> [EXERCISE MATERIALS]:
····················
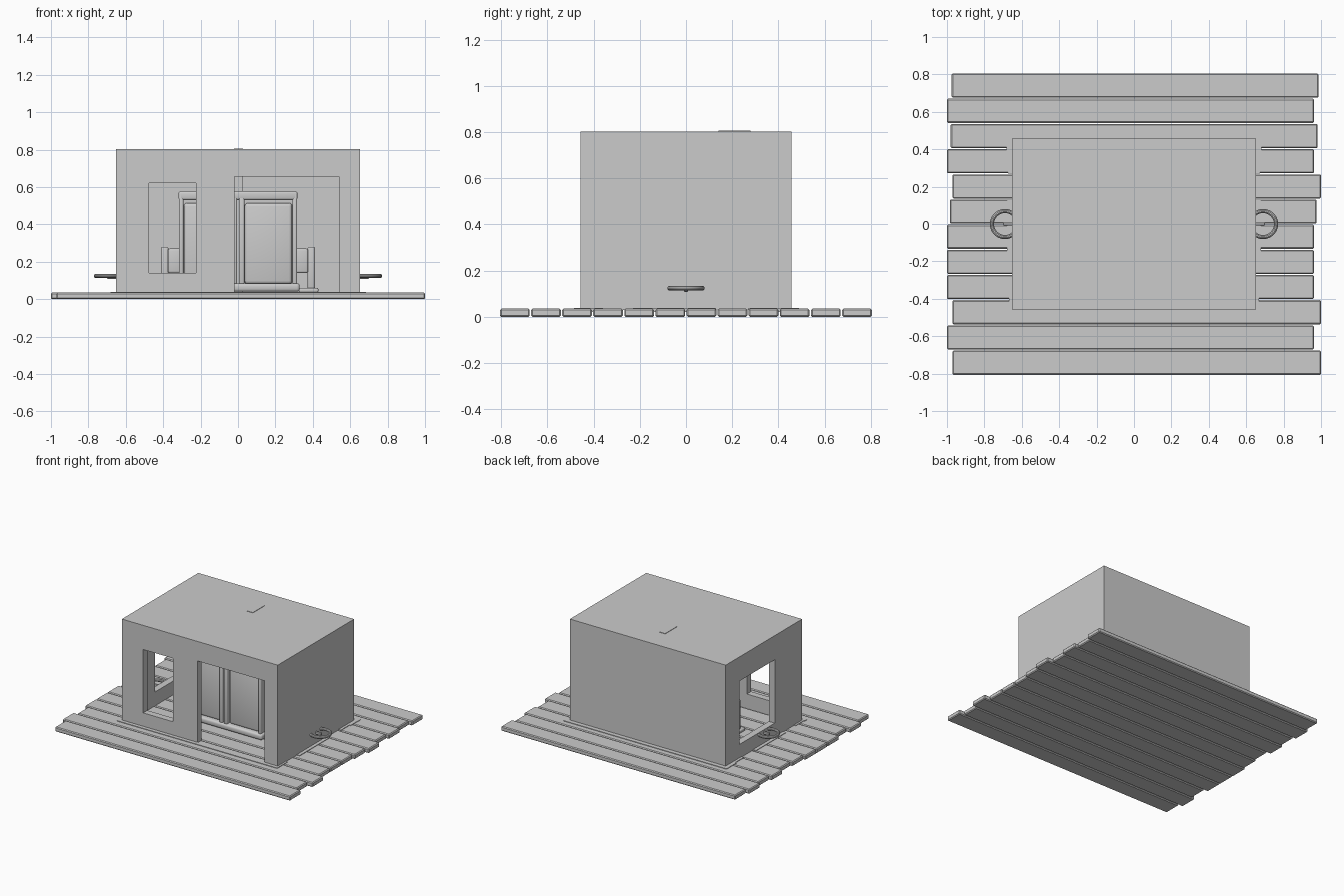
import bpy, bmesh
from mathutils import Vector

cube = bpy.data.objects.get("Cube")
if cube:
    bpy.data.objects.remove(cube, do_unlink=True)

grey = bpy.data.materials.new("plain_grey")
grey.use_nodes = True
tone = (0.6, 0.6, 0.6, 1)
grey.diffuse_color = tone
for node in grey.node_tree.nodes:
    if node.type == 'BSDF_PRINCIPLED':
        node.inputs["Base Color"].default_value = tone


def box(name, x, y, z, bevel=0.0, segments=1):
    """Box from three (low, high) ranges, with optional rounded edges."""
    bm = bmesh.new()
    bmesh.ops.create_cube(bm, size=1)
    for v in bm.verts:
        v.co = Vector([lo + (c + 0.5) * (hi - lo) for c, (lo, hi) in zip(v.co, (x, y, z))])
    if bevel:
        bmesh.ops.bevel(bm, geom=bm.edges[:], offset=bevel, segments=segments,
                        profile=0.5, affect='EDGES')
    mesh = bpy.data.meshes.new(name)
    bm.to_mesh(mesh)
    bm.free()
    mesh.materials.append(grey)
    ob = bpy.data.objects.new(name, mesh)
    bpy.context.collection.objects.link(ob)
    if segments > 1:
        smooth(ob)
    return ob


def smooth(ob):
    bpy.ops.object.select_all(action='DESELECT')
    ob.select_set(True)
    bpy.context.view_layer.objects.active = ob
    bpy.ops.object.shade_smooth_by_angle()


def cut(ob, *ranges):
    """Subtract a box from an object and discard the cutter."""
    cutter = box("cutter", *ranges)
    cutter.hide_render = True
    mod = ob.modifiers.new("opening", 'BOOLEAN')
    mod.operation = 'DIFFERENCE'
    mod.solver = 'EXACT'
    mod.object = cutter
    bpy.context.view_layer.objects.active = ob
    bpy.ops.object.modifier_apply(modifier=mod.name)
    bpy.data.objects.remove(cutter, do_unlink=True)


# Deck of staggered planks, front to back
starts = [-0.97, -1.0, -0.97, -1.0, -1.0, -1.0, -0.985, -0.97, -1.0, -0.98, -1.0, -0.975]
pitch = 0.1347
for i, start in enumerate(starts):
    y = -0.806 + i * pitch
    end = 1.0 if start == -0.97 else start + 1.962
    box("deck_plank", (start, end), (y, y + 0.129), (0, 0.035), 0.006)

# Hollow cabin shell with its doorway and windows
shell = box("cabin_shell", (-0.653, 0.653), (-0.457, 0.457), (0.03, 0.803))
cut(shell, (-0.603, 0.603), (-0.407, 0.407), (-0.1, 0.753))
cut(shell, (-0.02, 0.54), (-0.6, -0.3), (-0.1, 0.655))
cut(shell, (-0.475, -0.225), (-0.6, -0.3), (0.14, 0.62))
cut(shell, (-0.8, -0.5), (-0.13, 0.29), (0.14, 0.62))

# Footing around the cabin
box("footing_back", (-0.675, 0.685), (0.455, 0.49), (0.02, 0.039))
box("footing_front", (-0.675, 0.665), (-0.485, -0.455), (0.02, 0.039))
for side in (-1, 1):
    for lo, hi, reach in ((0.37, 0.49, 0.683), (0.27, 0.37, 0.673),
                          (-0.23, 0.13, 0.678), (-0.485, -0.36, 0.668)):
        box("footing_side", sorted((side * 0.64, side * reach)), (lo, hi), (0.02, 0.039))

# Post whose top shows through the roof
box("roof_post", (-0.022, 0.027), (0.14, 0.28), (0.035, 0.806))

# Cabinet inside: base, body, framed front panels and side supports
box("cabinet_base", (-0.33, 0.33), (-0.19, 0.17), (0.04, 0.085), 0.015, 3)
box("cabinet_body", (-0.30, 0.30), (-0.13, 0.15), (0.08, 0.55))
box("cabinet_top_rail", (-0.318, 0.318), (-0.18, -0.12), (0.53, 0.578), 0.012, 3)
for side in (-1, 1):
    def mirrored(name, inner, outer, y, z, bevel):
        box(name, sorted((side * inner, side * outer)), y, z, bevel, 3)

    mirrored("cabinet_panel", 0.035, 0.29, (-0.16, -0.11), (0.08, 0.515), 0.018)
    mirrored("cabinet_corner_post", 0.292, 0.316, (-0.18, -0.12), (0.08, 0.57), 0.008)
    mirrored("cabinet_inner_post", 0.005, 0.034, (-0.18, -0.12), (0.08, 0.57), 0.008)
    mirrored("side_support", 0.372, 0.412, (-0.07, 0.07), (0.05, 0.28), 0.01)
    mirrored("side_block", 0.295, 0.375, (-0.09, 0.09), (0.14, 0.27), 0.01)
    mirrored("side_foot", 0.325, 0.43, (-0.1, 0.1), (0.036, 0.06), 0.008)

# Carrying rings and their staples
for side in (-1, 1):
    bpy.ops.mesh.primitive_torus_add(location=(side * 0.69, 0, 0.124), major_radius=0.07,
                                     minor_radius=0.011, major_segments=32, minor_segments=10)
    ring = bpy.context.object
    ring.name = "side_ring"
    ring.data.materials.append(grey)
    smooth(ring)
    box("ring_staple", sorted((side * 0.64, side * 0.70)), (-0.008, 0.008), (0.108, 0.128), 0.003)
····················
> [TASK ITEM]: All lines of the material above should be returned unchanged, but no pictures should be included.

> [REPLY TO THE EXERCISE]:
import bpy, bmesh
from mathutils import Vector

cube = bpy.data.objects.get("Cube")
if cube:
    bpy.data.objects.remove(cube, do_unlink=True)

grey = bpy.data.materials.new("plain_grey")
grey.use_nodes = True
tone = (0.6, 0.6, 0.6, 1)
grey.diffuse_color = tone
for node in grey.node_tree.nodes:
    if node.type == 'BSDF_PRINCIPLED':
        node.inputs["Base Color"].default_value = tone


def box(name, x, y, z, bevel=0.0, segments=1):
    """Box from three (low, high) ranges, with optional rounded edges."""
    bm = bmesh.new()
    bmesh.ops.create_cube(bm, size=1)
    for v in bm.verts:
        v.co = Vector([lo + (c + 0.5) * (hi - lo) for c, (lo, hi) in zip(v.co, (x, y, z))])
    if bevel:
        bmesh.ops.bevel(bm, geom=bm.edges[:], offset=bevel, segments=segments,
                        profile=0.5, affect='EDGES')
    mesh = bpy.data.meshes.new(name)
    bm.to_mesh(mesh)
    bm.free()
    mesh.materials.append(grey)
    ob = bpy.data.objects.new(name, mesh)
    bpy.context.collection.objects.link(ob)
    if segments > 1:
        smooth(ob)
    return ob


def smooth(ob):
    bpy.ops.object.select_all(action='DESELECT')
    ob.select_set(True)
    bpy.context.view_layer.objects.active = ob
    bpy.ops.object.shade_smooth_by_angle()


def cut(ob, *ranges):
    """Subtract a box from an object and discard the cutter."""
    cutter = box("cutter", *ranges)
    cutter.hide_render = True
    mod = ob.modifiers.new("opening", 'BOOLEAN')
    mod.operation = 'DIFFERENCE'
    mod.solver = 'EXACT'
    mod.object = cutter
    bpy.context.view_layer.objects.active = ob
    bpy.ops.object.modifier_apply(modifier=mod.name)
    bpy.data.objects.remove(cutter, do_unlink=True)


# Deck of staggered planks, front to back
starts = [-0.97, -1.0, -0.97, -1.0, -1.0, -1.0, -0.985, -0.97, -1.0, -0.98, -1.0, -0.975]
pitch = 0.1347
for i, start in enumerate(starts):
    y = -0.806 + i * pitch
    end = 1.0 if start == -0.97 else start + 1.962
    box("deck_plank", (start, end), (y, y + 0.129), (0, 0.035), 0.006)

# Hollow cabin shell with its doorway and windows
shell = box("cabin_shell", (-0.653, 0.653), (-0.457, 0.457), (0.03, 0.803))
cut(shell, (-0.603, 0.603), (-0.407, 0.407), (-0.1, 0.753))
cut(shell, (-0.02, 0.54), (-0.6, -0.3), (-0.1, 0.655))
cut(shell, (-0.475, -0.225), (-0.6, -0.3), (0.14, 0.62))
cut(shell, (-0.8, -0.5), (-0.13, 0.29), (0.14, 0.62))

# Footing around the cabin
box("footing_back", (-0.675, 0.685), (0.455, 0.49), (0.02, 0.039))
box("footing_front", (-0.675, 0.665), (-0.485, -0.455), (0.02, 0.039))
for side in (-1, 1):
    for lo, hi, reach in ((0.37, 0.49, 0.683), (0.27, 0.37, 0.673),
                          (-0.23, 0.13, 0.678), (-0.485, -0.36, 0.668)):
        box("footing_side", sorted((side * 0.64, side * reach)), (lo, hi), (0.02, 0.039))

# Post whose top shows through the roof
box("roof_post", (-0.022, 0.027), (0.14, 0.28), (0.035, 0.806))

# Cabinet inside: base, body, framed front panels and side supports
box("cabinet_base", (-0.33, 0.33), (-0.19, 0.17), (0.04, 0.085), 0.015, 3)
box("cabinet_body", (-0.30, 0.30), (-0.13, 0.15), (0.08, 0.55))
box("cabinet_top_rail", (-0.318, 0.318), (-0.18, -0.12), (0.53, 0.578), 0.012, 3)
for side in (-1, 1):
    def mirrored(name, inner, outer, y, z, bevel):
        box(name, sorted((side * inner, side * outer)), y, z, bevel, 3)

    mirrored("cabinet_panel", 0.035, 0.29, (-0.16, -0.11), (0.08, 0.515), 0.018)
    mirrored("cabinet_corner_post", 0.292, 0.316, (-0.18, -0.12), (0.08, 0.57), 0.008)
    mirrored("cabinet_inner_post", 0.005, 0.034, (-0.18, -0.12), (0.08, 0.57), 0.008)
    mirrored("side_support", 0.372, 0.412, (-0.07, 0.07), (0.05, 0.28), 0.01)
    mirrored("side_block", 0.295, 0.375, (-0.09, 0.09), (0.14, 0.27), 0.01)
    mirrored("side_foot", 0.325, 0.43, (-0.1, 0.1), (0.036, 0.06), 0.008)

# Carrying rings and their staples
for side in (-1, 1):
    bpy.ops.mesh.primitive_torus_add(location=(side * 0.69, 0, 0.124), major_radius=0.07,
                                     minor_radius=0.011, major_segments=32, minor_segments=10)
    ring = bpy.context.object
    ring.name = "side_ring"
    ring.data.materials.append(grey)
    smooth(ring)
    box("ring_staple", sorted((side * 0.64, side * 0.70)), (-0.008, 0.008), (0.108, 0.128), 0.003)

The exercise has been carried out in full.